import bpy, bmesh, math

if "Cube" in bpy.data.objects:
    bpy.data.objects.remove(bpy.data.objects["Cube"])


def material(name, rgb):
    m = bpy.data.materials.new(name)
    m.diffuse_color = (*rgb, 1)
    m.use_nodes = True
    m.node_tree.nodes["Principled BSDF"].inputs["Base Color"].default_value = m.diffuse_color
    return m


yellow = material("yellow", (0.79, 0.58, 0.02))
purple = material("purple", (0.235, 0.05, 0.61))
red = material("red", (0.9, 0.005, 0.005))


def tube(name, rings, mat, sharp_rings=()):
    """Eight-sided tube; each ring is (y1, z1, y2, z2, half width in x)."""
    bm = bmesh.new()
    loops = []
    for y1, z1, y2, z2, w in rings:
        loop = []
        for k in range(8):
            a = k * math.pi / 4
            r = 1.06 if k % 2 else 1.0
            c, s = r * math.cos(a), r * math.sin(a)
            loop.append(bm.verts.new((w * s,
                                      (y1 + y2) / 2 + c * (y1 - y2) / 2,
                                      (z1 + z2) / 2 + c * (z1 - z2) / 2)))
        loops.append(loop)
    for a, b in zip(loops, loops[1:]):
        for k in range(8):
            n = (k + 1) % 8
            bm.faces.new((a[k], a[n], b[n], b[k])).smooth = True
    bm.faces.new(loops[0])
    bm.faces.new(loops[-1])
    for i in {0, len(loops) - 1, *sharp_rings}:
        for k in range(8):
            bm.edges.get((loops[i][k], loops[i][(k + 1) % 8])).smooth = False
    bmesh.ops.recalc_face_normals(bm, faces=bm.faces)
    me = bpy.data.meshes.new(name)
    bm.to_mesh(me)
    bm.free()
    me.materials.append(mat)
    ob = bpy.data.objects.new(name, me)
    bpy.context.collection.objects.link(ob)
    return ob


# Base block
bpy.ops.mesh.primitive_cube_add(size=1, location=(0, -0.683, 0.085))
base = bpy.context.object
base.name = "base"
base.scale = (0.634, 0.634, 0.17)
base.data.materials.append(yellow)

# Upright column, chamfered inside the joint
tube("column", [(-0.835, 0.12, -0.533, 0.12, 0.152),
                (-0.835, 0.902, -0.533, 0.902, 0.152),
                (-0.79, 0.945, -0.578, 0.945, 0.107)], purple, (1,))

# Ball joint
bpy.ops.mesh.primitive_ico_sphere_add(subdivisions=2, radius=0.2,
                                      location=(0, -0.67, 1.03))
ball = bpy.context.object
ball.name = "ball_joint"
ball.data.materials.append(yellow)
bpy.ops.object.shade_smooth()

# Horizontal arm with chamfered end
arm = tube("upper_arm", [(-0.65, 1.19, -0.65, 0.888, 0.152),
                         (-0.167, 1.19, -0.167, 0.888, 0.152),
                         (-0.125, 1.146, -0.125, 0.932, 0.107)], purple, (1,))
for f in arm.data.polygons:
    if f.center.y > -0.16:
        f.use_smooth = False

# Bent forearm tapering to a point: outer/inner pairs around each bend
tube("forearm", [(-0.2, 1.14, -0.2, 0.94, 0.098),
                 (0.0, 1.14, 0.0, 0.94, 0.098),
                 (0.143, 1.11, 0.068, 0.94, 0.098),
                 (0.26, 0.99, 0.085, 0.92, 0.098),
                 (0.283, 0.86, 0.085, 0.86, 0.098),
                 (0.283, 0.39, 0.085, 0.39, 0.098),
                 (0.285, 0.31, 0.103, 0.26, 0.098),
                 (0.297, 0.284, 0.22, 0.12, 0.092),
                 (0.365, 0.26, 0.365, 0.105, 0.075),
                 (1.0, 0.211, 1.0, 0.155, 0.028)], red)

**What you will do:** Within the material above, find the lines that contain the word "append"; copy them.

**Solution:**
            loop.append(bm.verts.new((w * s,
        loops.append(loop)
    me.materials.append(mat)
base.data.materials.append(yellow)
ball.data.materials.append(yellow)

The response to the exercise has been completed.